Japan's national election for the House of Councillors, July 10, 2012. Shinzo Abe, former Prime Minister of Japan, delivers a speech at Yokohama Station, Yokohama City, Kanagawa Prefecture. on July 6 2022 in Tokyo, Japan. (Photo by Kazuki Oishi/Sipa USA)(Sipa via AP Images)

Former Japanese Prime Minister Shinzo Abe was assassinated at a rally on Friday, sending shockwaves through Japan and around the globe. Abe, who was Japan’s longest-serving prime minister when he resigned in 2020, was shot by a lone gunman and died hours later. The alleged shooter used a homemade firearm, and was tackled and arrested, NPR reports.

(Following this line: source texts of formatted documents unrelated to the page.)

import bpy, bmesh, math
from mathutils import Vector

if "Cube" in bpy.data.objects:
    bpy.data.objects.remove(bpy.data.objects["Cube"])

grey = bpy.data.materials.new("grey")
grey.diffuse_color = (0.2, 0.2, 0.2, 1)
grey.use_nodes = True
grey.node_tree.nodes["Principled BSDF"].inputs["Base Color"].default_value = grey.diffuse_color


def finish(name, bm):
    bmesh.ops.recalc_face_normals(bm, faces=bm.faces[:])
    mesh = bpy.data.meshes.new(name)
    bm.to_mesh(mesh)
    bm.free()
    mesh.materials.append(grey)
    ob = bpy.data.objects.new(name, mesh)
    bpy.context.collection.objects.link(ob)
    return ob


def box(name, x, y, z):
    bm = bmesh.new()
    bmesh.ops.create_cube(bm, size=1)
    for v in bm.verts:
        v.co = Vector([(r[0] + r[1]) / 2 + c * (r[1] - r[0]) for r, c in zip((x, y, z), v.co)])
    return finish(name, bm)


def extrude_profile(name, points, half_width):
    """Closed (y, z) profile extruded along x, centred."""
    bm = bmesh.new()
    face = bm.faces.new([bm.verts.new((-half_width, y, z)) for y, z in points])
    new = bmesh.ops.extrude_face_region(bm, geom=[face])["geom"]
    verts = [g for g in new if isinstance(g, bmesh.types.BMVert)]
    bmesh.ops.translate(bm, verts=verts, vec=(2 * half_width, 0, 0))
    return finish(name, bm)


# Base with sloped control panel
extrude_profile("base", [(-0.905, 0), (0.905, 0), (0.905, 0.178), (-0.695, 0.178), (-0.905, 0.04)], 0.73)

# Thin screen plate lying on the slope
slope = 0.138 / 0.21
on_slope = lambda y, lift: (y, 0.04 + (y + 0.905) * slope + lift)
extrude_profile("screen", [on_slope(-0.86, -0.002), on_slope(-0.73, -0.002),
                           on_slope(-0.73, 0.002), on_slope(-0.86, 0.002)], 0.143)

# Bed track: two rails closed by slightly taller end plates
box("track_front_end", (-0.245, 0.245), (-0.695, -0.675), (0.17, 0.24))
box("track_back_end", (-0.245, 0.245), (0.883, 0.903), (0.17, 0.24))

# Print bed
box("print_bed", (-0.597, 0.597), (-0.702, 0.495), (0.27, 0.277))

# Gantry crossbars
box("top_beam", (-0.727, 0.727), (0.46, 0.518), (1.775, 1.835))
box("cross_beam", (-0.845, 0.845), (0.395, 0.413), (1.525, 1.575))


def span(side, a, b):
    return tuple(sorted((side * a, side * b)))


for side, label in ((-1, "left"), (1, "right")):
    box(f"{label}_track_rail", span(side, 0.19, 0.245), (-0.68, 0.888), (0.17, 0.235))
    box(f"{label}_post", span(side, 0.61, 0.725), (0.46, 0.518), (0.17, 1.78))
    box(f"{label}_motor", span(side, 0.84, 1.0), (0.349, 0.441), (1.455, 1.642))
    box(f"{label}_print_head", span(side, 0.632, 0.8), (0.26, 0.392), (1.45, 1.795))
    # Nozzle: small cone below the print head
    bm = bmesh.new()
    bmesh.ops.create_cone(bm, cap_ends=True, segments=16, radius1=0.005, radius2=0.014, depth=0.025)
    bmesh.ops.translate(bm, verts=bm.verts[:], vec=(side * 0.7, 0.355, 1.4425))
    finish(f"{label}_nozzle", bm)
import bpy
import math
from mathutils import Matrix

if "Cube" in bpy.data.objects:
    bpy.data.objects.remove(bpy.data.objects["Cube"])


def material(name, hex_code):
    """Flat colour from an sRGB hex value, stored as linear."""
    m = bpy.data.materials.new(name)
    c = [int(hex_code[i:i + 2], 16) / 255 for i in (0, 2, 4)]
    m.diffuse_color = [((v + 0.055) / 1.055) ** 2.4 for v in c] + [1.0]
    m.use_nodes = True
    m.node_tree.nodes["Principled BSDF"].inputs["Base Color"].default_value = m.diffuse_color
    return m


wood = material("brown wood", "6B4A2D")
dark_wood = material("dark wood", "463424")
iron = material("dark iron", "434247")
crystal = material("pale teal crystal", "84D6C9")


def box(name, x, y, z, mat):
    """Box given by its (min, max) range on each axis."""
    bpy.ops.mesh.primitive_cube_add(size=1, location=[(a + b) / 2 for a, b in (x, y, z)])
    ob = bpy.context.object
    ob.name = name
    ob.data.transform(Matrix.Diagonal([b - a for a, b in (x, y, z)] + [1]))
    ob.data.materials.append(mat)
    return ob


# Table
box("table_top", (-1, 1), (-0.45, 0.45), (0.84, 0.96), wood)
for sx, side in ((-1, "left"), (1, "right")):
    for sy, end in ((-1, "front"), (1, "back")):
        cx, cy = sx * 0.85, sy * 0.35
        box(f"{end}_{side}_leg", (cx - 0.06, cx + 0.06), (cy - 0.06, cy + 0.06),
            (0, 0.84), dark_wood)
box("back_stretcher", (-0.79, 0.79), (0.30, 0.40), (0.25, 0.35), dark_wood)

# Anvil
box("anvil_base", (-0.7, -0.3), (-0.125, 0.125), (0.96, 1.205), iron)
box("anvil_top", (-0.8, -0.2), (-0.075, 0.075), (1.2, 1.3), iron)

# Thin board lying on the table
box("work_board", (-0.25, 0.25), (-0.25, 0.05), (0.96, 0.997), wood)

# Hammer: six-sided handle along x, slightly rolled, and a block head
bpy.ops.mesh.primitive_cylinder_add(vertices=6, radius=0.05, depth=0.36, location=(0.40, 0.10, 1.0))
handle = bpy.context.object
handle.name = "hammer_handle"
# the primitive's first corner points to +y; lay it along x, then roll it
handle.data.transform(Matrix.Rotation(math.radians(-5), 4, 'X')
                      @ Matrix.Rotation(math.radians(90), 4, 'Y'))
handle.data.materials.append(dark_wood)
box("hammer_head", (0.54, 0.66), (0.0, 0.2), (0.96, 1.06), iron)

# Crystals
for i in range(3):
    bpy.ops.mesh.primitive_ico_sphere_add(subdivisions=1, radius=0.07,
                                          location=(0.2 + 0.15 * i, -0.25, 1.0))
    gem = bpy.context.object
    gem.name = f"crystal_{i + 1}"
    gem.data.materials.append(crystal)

“It’s shocking, and it’s tragic, and it’s complicated,” says Daniel Aldrich, professor of political science and public policy at Northeastern. In the wake of Abe’s violent death, two Northeastern professors reflect on how an assassination could happen in a largely gun-free nation, and on Abe’s complicated legacy. “It’s shocking because it’s just so unlikely,” Aldrich says.

Continue reading at News@Northeastern.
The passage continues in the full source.